Your goal :: Please repeat exactly the lines below from the one containing "bpy.data.objects.remove(cube, do_unlink=True)" down to the one containing "four-cornered outline pointing", both included, and nothing else.

Plain-text document sources:
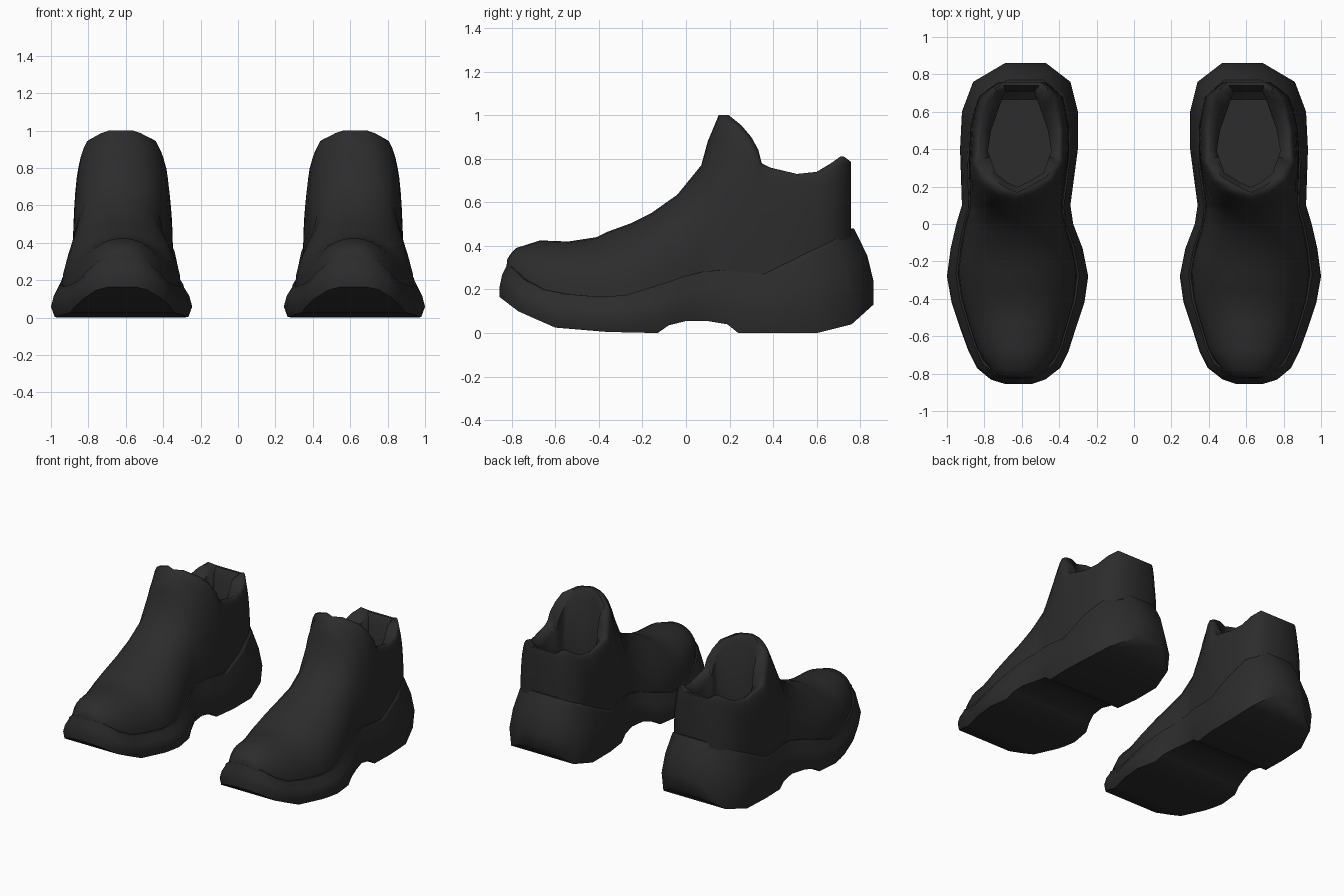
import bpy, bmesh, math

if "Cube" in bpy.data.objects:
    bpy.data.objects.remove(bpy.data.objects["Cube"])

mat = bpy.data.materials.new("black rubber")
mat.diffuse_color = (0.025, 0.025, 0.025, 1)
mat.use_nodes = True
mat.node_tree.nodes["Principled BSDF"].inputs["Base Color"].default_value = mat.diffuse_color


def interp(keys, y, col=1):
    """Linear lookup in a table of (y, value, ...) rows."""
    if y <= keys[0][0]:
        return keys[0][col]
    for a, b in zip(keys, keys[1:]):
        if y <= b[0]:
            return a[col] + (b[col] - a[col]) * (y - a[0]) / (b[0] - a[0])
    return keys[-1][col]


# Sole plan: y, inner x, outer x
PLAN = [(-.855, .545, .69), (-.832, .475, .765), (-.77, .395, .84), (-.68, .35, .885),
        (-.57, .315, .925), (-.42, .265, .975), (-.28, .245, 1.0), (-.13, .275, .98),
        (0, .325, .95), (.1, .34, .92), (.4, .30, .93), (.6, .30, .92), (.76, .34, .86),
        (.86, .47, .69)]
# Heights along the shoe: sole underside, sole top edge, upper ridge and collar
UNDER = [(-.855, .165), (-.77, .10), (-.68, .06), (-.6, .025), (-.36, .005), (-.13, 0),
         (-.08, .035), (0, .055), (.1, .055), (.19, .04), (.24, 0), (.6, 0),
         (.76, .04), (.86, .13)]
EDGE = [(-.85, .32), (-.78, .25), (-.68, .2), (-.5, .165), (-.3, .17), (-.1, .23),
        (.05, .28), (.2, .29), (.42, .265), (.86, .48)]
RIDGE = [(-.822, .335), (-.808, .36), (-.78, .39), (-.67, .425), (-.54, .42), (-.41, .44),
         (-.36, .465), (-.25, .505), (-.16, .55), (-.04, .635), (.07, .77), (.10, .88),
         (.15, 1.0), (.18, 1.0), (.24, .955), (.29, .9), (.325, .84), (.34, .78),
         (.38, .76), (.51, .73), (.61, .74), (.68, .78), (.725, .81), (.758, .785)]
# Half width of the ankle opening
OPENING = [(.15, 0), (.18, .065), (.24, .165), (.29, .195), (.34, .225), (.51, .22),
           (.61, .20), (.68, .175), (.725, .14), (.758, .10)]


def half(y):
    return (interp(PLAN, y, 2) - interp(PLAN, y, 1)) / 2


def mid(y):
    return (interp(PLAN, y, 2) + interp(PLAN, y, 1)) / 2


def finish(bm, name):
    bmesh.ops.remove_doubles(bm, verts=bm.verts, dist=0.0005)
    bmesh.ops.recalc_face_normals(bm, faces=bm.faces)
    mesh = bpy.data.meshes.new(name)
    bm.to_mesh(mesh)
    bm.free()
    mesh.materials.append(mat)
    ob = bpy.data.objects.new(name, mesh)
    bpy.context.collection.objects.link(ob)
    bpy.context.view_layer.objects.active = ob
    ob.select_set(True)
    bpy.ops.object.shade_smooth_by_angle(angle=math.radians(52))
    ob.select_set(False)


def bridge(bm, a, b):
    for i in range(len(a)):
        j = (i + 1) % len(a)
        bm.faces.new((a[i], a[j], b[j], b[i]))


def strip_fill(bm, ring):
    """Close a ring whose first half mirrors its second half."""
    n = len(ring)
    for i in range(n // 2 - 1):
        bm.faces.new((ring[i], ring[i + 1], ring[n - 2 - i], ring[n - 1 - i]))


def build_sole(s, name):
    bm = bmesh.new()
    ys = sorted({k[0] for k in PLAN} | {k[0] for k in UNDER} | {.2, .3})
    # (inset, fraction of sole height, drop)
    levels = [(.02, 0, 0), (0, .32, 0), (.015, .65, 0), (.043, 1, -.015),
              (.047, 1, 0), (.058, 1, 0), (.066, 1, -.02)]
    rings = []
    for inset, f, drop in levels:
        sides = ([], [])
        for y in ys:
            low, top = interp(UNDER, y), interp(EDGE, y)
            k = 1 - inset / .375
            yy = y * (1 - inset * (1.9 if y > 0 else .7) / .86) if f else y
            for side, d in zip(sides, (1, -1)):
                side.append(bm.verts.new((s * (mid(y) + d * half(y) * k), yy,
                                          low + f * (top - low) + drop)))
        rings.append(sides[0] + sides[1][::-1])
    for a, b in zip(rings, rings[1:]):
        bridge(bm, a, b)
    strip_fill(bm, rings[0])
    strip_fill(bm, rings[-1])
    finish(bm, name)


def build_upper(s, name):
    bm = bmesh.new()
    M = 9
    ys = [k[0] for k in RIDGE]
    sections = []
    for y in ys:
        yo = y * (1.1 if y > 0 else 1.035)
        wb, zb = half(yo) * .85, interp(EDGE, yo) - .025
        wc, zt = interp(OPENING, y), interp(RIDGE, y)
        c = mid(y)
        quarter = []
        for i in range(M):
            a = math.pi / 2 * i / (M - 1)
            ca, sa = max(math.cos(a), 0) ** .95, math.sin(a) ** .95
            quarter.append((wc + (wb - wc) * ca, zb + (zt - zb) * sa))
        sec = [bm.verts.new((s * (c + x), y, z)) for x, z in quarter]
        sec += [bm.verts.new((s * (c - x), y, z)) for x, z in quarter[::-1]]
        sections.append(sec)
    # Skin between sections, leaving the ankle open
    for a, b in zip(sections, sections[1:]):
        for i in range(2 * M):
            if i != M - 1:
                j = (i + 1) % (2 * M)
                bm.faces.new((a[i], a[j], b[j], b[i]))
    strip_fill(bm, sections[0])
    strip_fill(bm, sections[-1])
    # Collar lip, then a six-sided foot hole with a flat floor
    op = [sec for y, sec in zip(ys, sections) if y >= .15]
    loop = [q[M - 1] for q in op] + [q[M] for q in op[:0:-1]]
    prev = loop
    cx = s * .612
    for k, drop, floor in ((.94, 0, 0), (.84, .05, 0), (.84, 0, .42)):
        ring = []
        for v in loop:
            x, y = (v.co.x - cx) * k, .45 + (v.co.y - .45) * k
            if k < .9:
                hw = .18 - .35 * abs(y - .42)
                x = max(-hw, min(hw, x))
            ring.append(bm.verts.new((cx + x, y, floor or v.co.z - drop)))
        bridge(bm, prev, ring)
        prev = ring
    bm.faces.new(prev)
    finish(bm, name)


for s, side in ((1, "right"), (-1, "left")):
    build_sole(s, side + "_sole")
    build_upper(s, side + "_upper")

==

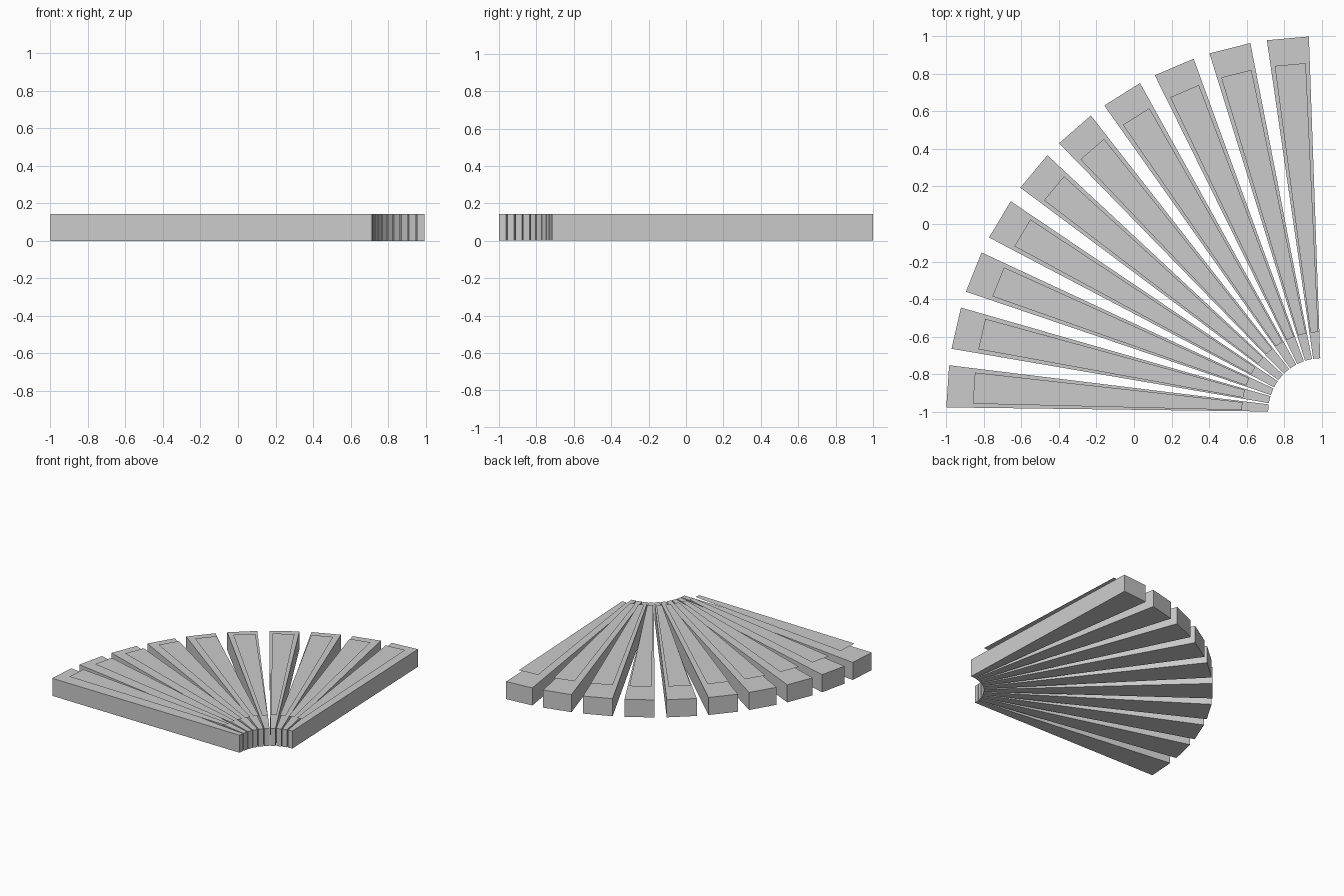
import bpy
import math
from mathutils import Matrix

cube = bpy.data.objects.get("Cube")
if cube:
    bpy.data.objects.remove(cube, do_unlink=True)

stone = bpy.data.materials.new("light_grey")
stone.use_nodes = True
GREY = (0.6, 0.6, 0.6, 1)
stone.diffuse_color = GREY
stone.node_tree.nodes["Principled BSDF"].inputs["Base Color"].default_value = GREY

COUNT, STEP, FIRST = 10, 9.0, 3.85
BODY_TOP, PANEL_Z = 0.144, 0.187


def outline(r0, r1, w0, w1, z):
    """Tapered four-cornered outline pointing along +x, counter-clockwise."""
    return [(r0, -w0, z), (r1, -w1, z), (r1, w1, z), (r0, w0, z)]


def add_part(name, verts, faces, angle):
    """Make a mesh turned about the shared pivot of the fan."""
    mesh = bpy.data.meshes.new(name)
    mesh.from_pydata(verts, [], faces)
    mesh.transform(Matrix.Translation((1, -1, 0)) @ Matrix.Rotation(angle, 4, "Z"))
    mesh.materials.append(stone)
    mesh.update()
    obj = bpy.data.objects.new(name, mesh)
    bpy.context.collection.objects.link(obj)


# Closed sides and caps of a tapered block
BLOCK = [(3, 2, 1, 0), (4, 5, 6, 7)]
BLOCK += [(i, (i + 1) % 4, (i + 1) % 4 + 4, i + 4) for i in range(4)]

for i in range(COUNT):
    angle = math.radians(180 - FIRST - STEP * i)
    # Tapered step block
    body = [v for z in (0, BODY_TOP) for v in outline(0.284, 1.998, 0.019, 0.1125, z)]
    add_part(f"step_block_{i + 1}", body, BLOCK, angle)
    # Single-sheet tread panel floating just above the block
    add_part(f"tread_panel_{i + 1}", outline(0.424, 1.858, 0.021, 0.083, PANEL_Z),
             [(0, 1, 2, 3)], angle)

* * *

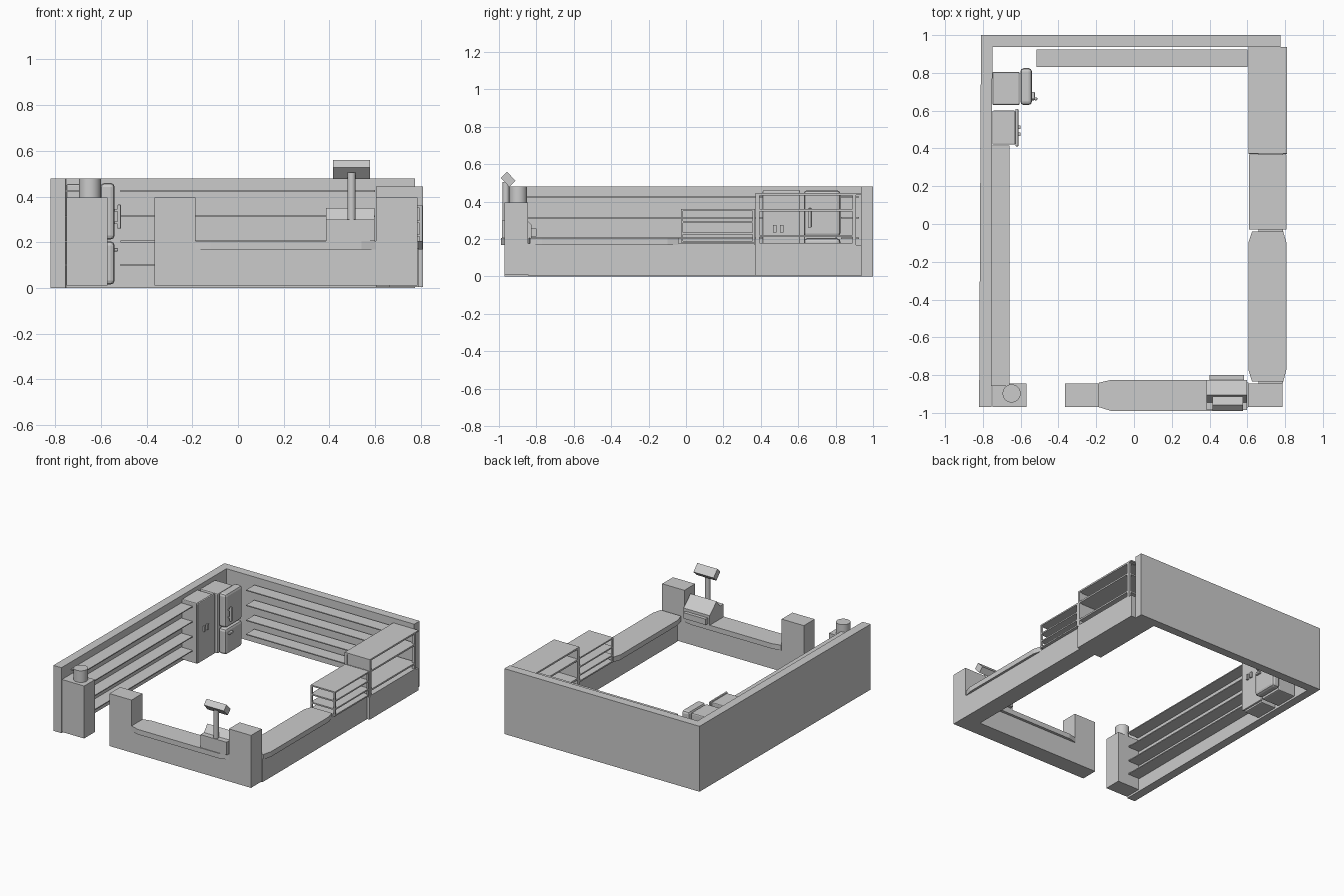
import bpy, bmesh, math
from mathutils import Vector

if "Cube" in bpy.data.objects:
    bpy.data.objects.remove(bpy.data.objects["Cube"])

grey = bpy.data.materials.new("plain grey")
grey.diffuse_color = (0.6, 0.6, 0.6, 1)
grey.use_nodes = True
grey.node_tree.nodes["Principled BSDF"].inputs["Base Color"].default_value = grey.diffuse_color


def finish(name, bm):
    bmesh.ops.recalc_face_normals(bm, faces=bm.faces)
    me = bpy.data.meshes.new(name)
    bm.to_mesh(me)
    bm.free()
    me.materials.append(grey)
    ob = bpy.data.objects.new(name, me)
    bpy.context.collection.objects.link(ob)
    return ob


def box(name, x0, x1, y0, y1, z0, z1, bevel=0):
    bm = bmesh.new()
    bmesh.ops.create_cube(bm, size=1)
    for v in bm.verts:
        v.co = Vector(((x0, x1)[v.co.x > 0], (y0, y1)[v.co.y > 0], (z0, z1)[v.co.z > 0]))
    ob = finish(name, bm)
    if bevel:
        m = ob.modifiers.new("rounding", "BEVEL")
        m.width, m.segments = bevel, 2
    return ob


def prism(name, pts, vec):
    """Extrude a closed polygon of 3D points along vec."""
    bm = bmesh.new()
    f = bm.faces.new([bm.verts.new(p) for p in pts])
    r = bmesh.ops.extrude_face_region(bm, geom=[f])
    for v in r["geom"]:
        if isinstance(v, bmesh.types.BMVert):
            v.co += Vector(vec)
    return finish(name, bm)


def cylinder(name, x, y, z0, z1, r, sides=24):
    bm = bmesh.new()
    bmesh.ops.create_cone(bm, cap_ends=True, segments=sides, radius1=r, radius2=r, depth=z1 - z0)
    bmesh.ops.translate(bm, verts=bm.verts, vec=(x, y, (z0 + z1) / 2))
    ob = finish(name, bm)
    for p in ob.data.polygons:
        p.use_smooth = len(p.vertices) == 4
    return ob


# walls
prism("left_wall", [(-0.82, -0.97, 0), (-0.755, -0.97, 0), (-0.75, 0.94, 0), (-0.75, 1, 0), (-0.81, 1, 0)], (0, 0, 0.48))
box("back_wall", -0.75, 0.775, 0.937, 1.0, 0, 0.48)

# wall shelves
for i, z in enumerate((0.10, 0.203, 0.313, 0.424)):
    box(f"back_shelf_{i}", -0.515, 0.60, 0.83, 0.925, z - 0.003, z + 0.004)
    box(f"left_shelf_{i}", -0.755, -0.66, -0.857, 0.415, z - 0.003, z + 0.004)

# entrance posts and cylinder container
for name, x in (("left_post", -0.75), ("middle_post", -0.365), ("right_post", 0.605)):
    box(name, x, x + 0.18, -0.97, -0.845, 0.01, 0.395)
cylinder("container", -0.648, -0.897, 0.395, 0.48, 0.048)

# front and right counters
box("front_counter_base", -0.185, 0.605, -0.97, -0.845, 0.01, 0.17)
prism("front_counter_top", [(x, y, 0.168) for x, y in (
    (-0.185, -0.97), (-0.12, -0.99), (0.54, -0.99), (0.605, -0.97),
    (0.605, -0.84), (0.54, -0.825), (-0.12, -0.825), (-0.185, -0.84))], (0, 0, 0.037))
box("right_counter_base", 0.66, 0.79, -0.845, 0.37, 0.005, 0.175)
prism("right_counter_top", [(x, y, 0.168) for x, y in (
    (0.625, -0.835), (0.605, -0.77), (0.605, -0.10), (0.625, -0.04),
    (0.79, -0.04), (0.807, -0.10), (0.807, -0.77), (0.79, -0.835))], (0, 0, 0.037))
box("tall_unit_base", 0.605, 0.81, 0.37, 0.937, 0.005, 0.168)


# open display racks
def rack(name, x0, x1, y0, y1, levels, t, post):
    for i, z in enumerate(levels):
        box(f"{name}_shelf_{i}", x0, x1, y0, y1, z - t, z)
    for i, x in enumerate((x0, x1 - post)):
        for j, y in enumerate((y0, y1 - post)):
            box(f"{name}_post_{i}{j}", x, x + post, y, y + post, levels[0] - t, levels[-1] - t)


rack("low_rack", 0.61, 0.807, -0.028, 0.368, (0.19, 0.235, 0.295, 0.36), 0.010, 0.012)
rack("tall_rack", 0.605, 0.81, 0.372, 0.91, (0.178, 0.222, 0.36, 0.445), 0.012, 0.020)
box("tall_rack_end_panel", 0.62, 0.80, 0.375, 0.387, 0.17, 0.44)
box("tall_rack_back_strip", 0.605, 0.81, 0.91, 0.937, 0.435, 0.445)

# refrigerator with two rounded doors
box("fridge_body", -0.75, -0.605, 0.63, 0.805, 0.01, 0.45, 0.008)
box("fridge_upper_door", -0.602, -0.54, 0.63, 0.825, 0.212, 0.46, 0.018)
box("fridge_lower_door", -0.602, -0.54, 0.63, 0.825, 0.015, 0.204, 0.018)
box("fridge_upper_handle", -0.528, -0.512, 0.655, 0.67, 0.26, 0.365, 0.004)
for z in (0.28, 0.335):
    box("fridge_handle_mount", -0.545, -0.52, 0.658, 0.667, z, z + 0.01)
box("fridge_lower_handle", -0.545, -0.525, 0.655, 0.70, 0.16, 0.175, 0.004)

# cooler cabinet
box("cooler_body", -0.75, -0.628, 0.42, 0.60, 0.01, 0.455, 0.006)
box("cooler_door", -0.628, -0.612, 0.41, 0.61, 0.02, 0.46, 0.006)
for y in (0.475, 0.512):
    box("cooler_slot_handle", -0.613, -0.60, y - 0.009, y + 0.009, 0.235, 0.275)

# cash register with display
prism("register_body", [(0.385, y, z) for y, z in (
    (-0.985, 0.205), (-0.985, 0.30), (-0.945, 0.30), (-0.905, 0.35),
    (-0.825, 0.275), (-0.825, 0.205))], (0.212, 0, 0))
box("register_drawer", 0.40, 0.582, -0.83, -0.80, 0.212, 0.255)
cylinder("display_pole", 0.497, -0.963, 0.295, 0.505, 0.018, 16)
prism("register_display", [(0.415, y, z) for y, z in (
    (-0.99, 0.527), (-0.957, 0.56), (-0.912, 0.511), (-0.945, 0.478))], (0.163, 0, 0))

Output below ::
    bpy.data.objects.remove(cube, do_unlink=True)

stone = bpy.data.materials.new("light_grey")
stone.use_nodes = True
GREY = (0.6, 0.6, 0.6, 1)
stone.diffuse_color = GREY
stone.node_tree.nodes["Principled BSDF"].inputs["Base Color"].default_value = GREY

COUNT, STEP, FIRST = 10, 9.0, 3.85
BODY_TOP, PANEL_Z = 0.144, 0.187


def outline(r0, r1, w0, w1, z):
    """Tapered four-cornered outline pointing along +x, counter-clockwise."""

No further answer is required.